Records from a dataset

━━━━━━━━━━

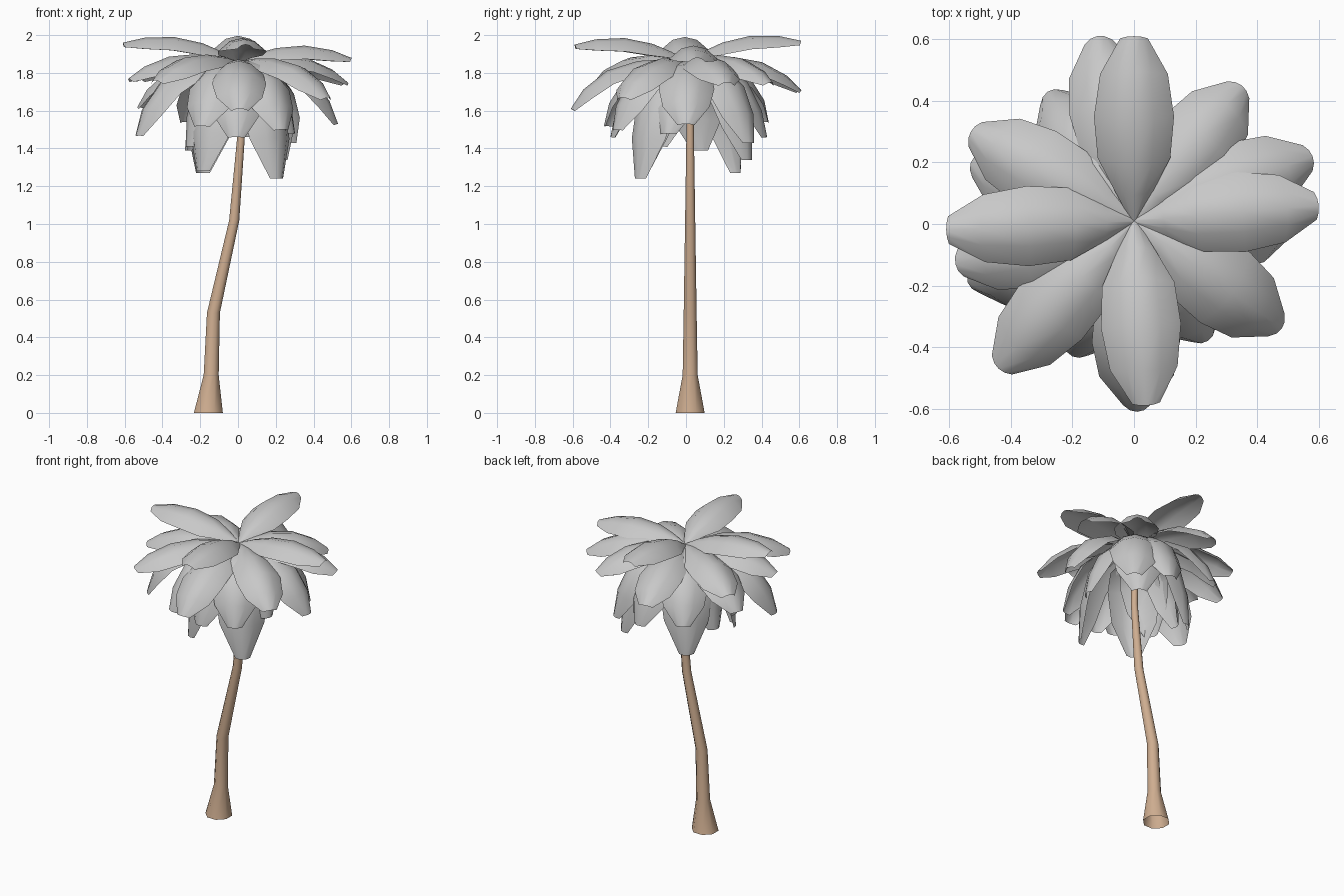
import bpy
import bmesh
import math
from mathutils import Vector

cube = bpy.data.objects.get("Cube")
if cube:
    bpy.data.objects.remove(cube, do_unlink=True)


def make_material(name, color):
    material = bpy.data.materials.new(name)
    material.use_nodes = True
    material.diffuse_color = color
    material.node_tree.nodes["Principled BSDF"].inputs["Base Color"].default_value = color
    return material


def loft(name, rows, material, closed=False):
    """Skin a smooth open surface over rows of points."""
    bm = bmesh.new()
    grid = [[bm.verts.new(point) for point in row] for row in rows]
    for low, high in zip(grid, grid[1:]):
        count = len(low)
        for i in range(count if closed else count - 1):
            j = (i + 1) % count
            bm.faces.new((low[i], low[j], high[j], high[i]))
    mesh = bpy.data.meshes.new(name)
    bm.to_mesh(mesh)
    bm.free()
    mesh.materials.append(material)
    mesh.polygons.foreach_set("use_smooth", [True] * len(mesh.polygons))
    obj = bpy.data.objects.new(name, mesh)
    bpy.context.collection.objects.link(obj)
    return obj


bark = make_material("tan bark", (0.62, 0.42, 0.28, 1))
leaf = make_material("pale grey leaf", (0.58, 0.58, 0.58, 1))

# Trunk: bent tapering tube with a flared foot, given as x, z, radius
SIDES = 8
TRUNK_Y = 0.022
trunk_path = [(-0.157, 0, 0.083), (-0.142, 0.2, 0.043), (-0.13, 0.53, 0.037),
              (-0.02, 1.02, 0.029), (0.015, 1.45, 0.022), (0.01, 1.86, 0.019)]
rings = []
for x, z, radius in trunk_path:
    angles = [math.tau * (i + 0.5) / SIDES for i in range(SIDES)]
    rings.append([(x + radius * math.cos(a), TRUNK_Y + radius * math.sin(a), z)
                  for a in angles])
loft("trunk", rings, bark, closed=True)

# Fronds: arched blades along a drooping curve, wider the more they hang
CROWN = Vector((0, 0.01, 1.86))
BLADE = [(0, 0.012), (0.15, 0.065), (0.32, 0.118), (0.57, 0.13), (0.82, 0.11), (1, 0.045)]
ARCH = [(-1, -0.55), (-0.5, -0.12), (0, 0), (0.5, -0.12), (1, -0.55)]


def frond(name, tip):
    tip = Vector(tip)
    drop = CROWN.z - tip.z
    bend = CROWN.lerp(tip, 0.55 + 0.8 * drop)
    bend.z = CROWN.z + 0.15 - 0.45 * drop + 0.45 * drop ** 2
    widen = 1 + 0.4 * max(drop, 0)
    outward = Vector((tip.x, tip.y, 0)).normalized()
    side = Vector((0, 0, 1)).cross(outward)
    rows = []
    for t, half_width in BLADE:
        center = CROWN * (1 - t) ** 2 + bend * 2 * t * (1 - t) + tip * t * t
        tangent = (bend - CROWN) * (1 - t) + (tip - bend) * t
        normal = tangent.cross(side).normalized()
        reach = half_width * (widen if t < 1 else 1)
        rows.append([center + reach * (side * -across + normal * rise)
                     for across, rise in ARCH])
    loft(name, rows, leaf)


tiers = {
    "top_frond": [(0, 0.61, 1.97), (0.04, -0.59, 1.95), (0.6, 0.06, 1.88),
                  (-0.61, -0.02, 1.96)],
    "upper_frond": [(0.58, 0.22, 1.75), (-0.53, 0.3, 1.77), (-0.58, -0.13, 1.77),
                    (0.01, -0.61, 1.61), (-0.12, 0.61, 1.71), (-0.44, -0.47, 1.76),
                    (0.35, 0.45, 1.75)],
    "middle_frond": [(0.48, -0.34, 1.67), (0.53, 0, 1.53), (-0.54, -0.19, 1.47),
                     (-0.53, 0.2, 1.62)],
    "lower_frond": [(-0.28, 0.43, 1.54), (0.24, -0.38, 1.5), (-0.2, -0.43, 1.52),
                    (-0.01, -0.4, 1.46), (0.3, -0.1, 1.48), (-0.28, 0.08, 1.39),
                    (0.06, 0.43, 1.46), (0.29, 0.35, 1.43), (-0.27, -0.15, 1.41)],
    "hanging_frond": [(-0.2, 0.28, 1.27), (0.22, -0.26, 1.24), (-0.2, -0.24, 1.28),
                      (0.24, 0.34, 1.34)],
}
for tier, tips in tiers.items():
    for number, tip in enumerate(tips, 1):
        frond(f"{tier}_{number}", tip)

━━━━━━━━━━

* **Instructions to follow**
Give back the entries verbatim but drop every picture.

* **Response box**
import bpy
import bmesh
import math
from mathutils import Vector

cube = bpy.data.objects.get("Cube")
if cube:
    bpy.data.objects.remove(cube, do_unlink=True)


def make_material(name, color):
    material = bpy.data.materials.new(name)
    material.use_nodes = True
    material.diffuse_color = color
    material.node_tree.nodes["Principled BSDF"].inputs["Base Color"].default_value = color
    return material


def loft(name, rows, material, closed=False):
    """Skin a smooth open surface over rows of points."""
    bm = bmesh.new()
    grid = [[bm.verts.new(point) for point in row] for row in rows]
    for low, high in zip(grid, grid[1:]):
        count = len(low)
        for i in range(count if closed else count - 1):
            j = (i + 1) % count
            bm.faces.new((low[i], low[j], high[j], high[i]))
    mesh = bpy.data.meshes.new(name)
    bm.to_mesh(mesh)
    bm.free()
    mesh.materials.append(material)
    mesh.polygons.foreach_set("use_smooth", [True] * len(mesh.polygons))
    obj = bpy.data.objects.new(name, mesh)
    bpy.context.collection.objects.link(obj)
    return obj


bark = make_material("tan bark", (0.62, 0.42, 0.28, 1))
leaf = make_material("pale grey leaf", (0.58, 0.58, 0.58, 1))

# Trunk: bent tapering tube with a flared foot, given as x, z, radius
SIDES = 8
TRUNK_Y = 0.022
trunk_path = [(-0.157, 0, 0.083), (-0.142, 0.2, 0.043), (-0.13, 0.53, 0.037),
              (-0.02, 1.02, 0.029), (0.015, 1.45, 0.022), (0.01, 1.86, 0.019)]
rings = []
for x, z, radius in trunk_path:
    angles = [math.tau * (i + 0.5) / SIDES for i in range(SIDES)]
    rings.append([(x + radius * math.cos(a), TRUNK_Y + radius * math.sin(a), z)
                  for a in angles])
loft("trunk", rings, bark, closed=True)

# Fronds: arched blades along a drooping curve, wider the more they hang
CROWN = Vector((0, 0.01, 1.86))
BLADE = [(0, 0.012), (0.15, 0.065), (0.32, 0.118), (0.57, 0.13), (0.82, 0.11), (1, 0.045)]
ARCH = [(-1, -0.55), (-0.5, -0.12), (0, 0), (0.5, -0.12), (1, -0.55)]


def frond(name, tip):
    tip = Vector(tip)
    drop = CROWN.z - tip.z
    bend = CROWN.lerp(tip, 0.55 + 0.8 * drop)
    bend.z = CROWN.z + 0.15 - 0.45 * drop + 0.45 * drop ** 2
    widen = 1 + 0.4 * max(drop, 0)
    outward = Vector((tip.x, tip.y, 0)).normalized()
    side = Vector((0, 0, 1)).cross(outward)
    rows = []
    for t, half_width in BLADE:
        center = CROWN * (1 - t) ** 2 + bend * 2 * t * (1 - t) + tip * t * t
        tangent = (bend - CROWN) * (1 - t) + (tip - bend) * t
        normal = tangent.cross(side).normalized()
        reach = half_width * (widen if t < 1 else 1)
        rows.append([center + reach * (side * -across + normal * rise)
                     for across, rise in ARCH])
    loft(name, rows, leaf)


tiers = {
    "top_frond": [(0, 0.61, 1.97), (0.04, -0.59, 1.95), (0.6, 0.06, 1.88),
                  (-0.61, -0.02, 1.96)],
    "upper_frond": [(0.58, 0.22, 1.75), (-0.53, 0.3, 1.77), (-0.58, -0.13, 1.77),
                    (0.01, -0.61, 1.61), (-0.12, 0.61, 1.71), (-0.44, -0.47, 1.76),
                    (0.35, 0.45, 1.75)],
    "middle_frond": [(0.48, -0.34, 1.67), (0.53, 0, 1.53), (-0.54, -0.19, 1.47),
                     (-0.53, 0.2, 1.62)],
    "lower_frond": [(-0.28, 0.43, 1.54), (0.24, -0.38, 1.5), (-0.2, -0.43, 1.52),
                    (-0.01, -0.4, 1.46), (0.3, -0.1, 1.48), (-0.28, 0.08, 1.39),
                    (0.06, 0.43, 1.46), (0.29, 0.35, 1.43), (-0.27, -0.15, 1.41)],
    "hanging_frond": [(-0.2, 0.28, 1.27), (0.22, -0.26, 1.24), (-0.2, -0.24, 1.28),
                      (0.24, 0.34, 1.34)],
}
for tier, tips in tiers.items():
    for number, tip in enumerate(tips, 1):
        frond(f"{tier}_{number}", tip)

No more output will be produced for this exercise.